“You will probably see, over the course of this summer, too, flash points over leisure and recreation,” says Kahrl, whose previous book, The Land Was Ours: African American Beaches from Jim Crow to the Sunbelt South, traced the rise and fall of black-owned shorefront in the 20th century.
His prediction has already come to pass: In June 2018, a white man harassed a black woman and her daughter at a hotel pool in California, demanding to know if they had showered. Two weeks later, in South Carolina, a white woman was charged with assaulting a black teen who was visiting a neighborhood pool with his friends.

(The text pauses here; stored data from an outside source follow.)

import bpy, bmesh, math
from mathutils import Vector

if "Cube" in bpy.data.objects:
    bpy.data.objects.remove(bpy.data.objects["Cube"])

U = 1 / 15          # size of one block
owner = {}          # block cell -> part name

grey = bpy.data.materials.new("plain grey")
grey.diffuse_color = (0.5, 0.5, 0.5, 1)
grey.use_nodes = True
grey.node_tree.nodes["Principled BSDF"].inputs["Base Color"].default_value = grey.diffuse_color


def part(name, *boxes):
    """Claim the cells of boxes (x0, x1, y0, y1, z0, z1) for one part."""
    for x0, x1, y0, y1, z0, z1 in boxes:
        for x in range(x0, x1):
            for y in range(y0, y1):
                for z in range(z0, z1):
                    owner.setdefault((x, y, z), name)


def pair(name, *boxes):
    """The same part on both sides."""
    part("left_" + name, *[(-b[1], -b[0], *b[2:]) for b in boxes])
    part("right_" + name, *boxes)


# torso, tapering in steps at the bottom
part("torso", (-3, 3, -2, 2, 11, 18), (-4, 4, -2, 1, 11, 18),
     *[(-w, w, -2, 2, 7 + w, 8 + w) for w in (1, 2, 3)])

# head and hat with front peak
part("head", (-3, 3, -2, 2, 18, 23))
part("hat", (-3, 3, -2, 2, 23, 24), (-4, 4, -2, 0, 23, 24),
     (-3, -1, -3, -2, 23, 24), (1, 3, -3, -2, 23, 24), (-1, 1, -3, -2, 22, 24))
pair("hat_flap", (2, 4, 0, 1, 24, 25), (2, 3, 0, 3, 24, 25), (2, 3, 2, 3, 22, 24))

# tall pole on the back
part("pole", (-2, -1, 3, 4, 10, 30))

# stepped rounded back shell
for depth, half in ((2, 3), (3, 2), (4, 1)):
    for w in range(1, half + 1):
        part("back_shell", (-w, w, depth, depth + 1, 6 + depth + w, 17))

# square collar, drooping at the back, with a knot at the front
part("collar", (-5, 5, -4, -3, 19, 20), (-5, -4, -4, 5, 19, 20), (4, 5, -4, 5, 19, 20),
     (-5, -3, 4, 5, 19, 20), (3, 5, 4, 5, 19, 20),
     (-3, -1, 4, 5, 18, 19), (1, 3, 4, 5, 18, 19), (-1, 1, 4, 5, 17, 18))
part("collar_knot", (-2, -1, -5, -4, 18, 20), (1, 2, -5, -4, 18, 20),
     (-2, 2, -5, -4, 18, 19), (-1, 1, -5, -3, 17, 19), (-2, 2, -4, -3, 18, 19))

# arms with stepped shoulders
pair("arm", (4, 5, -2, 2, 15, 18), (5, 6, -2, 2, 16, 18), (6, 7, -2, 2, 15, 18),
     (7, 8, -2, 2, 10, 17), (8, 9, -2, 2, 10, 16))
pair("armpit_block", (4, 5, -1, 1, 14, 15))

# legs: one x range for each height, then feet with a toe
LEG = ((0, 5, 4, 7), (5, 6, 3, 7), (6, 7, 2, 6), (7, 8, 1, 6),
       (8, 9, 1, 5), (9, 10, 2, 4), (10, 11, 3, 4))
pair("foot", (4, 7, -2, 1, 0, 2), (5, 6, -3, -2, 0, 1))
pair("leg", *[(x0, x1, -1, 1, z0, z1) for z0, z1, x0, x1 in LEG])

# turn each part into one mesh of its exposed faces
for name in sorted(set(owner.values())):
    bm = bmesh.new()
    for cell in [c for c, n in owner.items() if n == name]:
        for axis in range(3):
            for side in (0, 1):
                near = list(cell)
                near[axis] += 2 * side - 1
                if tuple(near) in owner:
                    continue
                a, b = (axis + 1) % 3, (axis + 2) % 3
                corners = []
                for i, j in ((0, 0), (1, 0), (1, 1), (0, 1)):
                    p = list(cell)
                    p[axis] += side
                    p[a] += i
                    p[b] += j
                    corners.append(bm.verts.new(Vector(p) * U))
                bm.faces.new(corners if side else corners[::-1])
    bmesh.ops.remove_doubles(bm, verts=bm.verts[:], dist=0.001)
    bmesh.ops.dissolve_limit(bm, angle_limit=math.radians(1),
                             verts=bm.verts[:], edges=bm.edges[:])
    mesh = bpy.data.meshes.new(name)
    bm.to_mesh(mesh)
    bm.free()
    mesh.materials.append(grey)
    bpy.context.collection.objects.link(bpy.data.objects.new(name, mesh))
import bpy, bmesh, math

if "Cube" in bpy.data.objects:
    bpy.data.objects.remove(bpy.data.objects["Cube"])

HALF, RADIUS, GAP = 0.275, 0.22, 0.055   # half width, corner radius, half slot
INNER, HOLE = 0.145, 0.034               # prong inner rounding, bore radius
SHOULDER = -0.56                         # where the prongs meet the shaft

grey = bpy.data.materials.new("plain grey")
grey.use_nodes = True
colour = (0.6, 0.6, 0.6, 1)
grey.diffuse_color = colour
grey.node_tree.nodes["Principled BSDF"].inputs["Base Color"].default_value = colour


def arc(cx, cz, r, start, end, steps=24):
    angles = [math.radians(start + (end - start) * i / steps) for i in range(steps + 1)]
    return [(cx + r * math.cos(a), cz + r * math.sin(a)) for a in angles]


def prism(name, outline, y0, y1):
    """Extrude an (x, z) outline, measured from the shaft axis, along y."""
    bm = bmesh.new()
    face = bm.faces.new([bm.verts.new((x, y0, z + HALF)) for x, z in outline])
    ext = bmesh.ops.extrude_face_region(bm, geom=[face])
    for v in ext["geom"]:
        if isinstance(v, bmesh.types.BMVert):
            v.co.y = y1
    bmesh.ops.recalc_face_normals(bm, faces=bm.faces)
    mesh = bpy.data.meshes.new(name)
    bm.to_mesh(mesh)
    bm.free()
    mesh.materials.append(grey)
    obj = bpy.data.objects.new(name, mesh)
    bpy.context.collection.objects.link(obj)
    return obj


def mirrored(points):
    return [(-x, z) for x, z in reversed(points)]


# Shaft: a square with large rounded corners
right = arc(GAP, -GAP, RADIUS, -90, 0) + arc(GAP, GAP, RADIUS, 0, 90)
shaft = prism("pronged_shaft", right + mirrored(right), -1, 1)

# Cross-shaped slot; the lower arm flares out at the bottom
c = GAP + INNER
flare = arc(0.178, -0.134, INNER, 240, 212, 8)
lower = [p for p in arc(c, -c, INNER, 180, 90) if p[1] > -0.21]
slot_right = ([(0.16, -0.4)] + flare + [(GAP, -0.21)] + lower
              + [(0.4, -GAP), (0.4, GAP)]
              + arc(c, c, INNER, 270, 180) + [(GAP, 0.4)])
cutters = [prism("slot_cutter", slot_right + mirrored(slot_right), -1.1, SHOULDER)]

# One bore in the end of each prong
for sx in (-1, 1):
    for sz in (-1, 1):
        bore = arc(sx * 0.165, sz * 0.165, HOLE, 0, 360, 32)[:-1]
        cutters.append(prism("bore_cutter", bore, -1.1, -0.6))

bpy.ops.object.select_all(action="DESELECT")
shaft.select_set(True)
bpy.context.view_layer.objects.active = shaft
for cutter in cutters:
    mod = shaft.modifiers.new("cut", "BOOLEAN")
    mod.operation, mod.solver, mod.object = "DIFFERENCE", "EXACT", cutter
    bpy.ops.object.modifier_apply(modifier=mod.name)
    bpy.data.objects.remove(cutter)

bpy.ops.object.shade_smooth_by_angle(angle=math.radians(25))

Coll believed the only way to fight racism was to confront it head-on. So, beginning in 1971, he recruited busloads of African-American and Latino children to break—by force if necessary—the color barrier that had long blocked them from Connecticut’s beaches. As Kahrl details in his book, the ensuing confrontations with quaint towns and posh beach clubs would make headlines throughout the 1970s.
When Revitalization Corps brought several busloads of children to Old Lyme, they were met with glares and epithets. At the private Madison Beach Club, Coll and 50 children staged an amphibious landing, planting an American flag in the wet sand as club members pulled their own kids away. In tony Greenwich, accompanied by a CBS News crew, Coll was arrested for trespassing. He arrived with North End children in Hyannis Port, Massachusetts, and demanded an audience—eventually granted—with Senator Ted Kennedy.
As he worked to “free the beaches,” in the words of a protest sign Revitalization Corps children and volunteers often carried, white residents wrote to the governor accusing Coll of “bringing the ghetto” to the shore and “importing trouble.” Old money Yankees opined on the need to preserve privacy, while middle class whites complained to the newspaper that they had “worked for our right to own beach property.”
Outright violence was rare, although in Old Lyme someone assaulted a Revitalization Corps staffer and later burned down a cottage the organization was renting. Still, Lester says Coll and the parents and volunteers who came along to chaperone were always careful to protect the children, ensuring that their focus remained on having fun. And as the field trips drew attention to the nationwide issue of beach access, the war also played out in the courts, statehouses and even Congress.
The ultimate results were mixed, Kahrl argues in the book. Over time, through lawsuits, regulation and legislation, beaches in Connecticut and other states did become more publicly accessible. In 2001, the Connecticut Supreme Court unanimously affirmed non-residents’ rights to use town parks and beaches. Still, those who want to keep summer to themselves have found new ways to exclude people—high parking fees for nonresidents, for instance, are still in effect in many beach towns across the country.
“The biggest negative about trying to fight this battle is that it’s a seasonal effort, and over the winter people forget about it,” says Coll, now in his late 70s and in failing health, but eager as ever to take phone calls from the media. Revitalization Corps had faded by the early 1980s, and the beach trips are now a distant—if beloved—memory for many of the now-grown kids that boarded those buses back in the 1970s.
But Coll still hopes that one day Americans of every race and class will have equal access to the pleasures of a day at the seashore—and perhaps Kahrl’s book will jump-start the effort. “A lot of the shoreline question was about greed,” Coll says. “But people have to share summer.”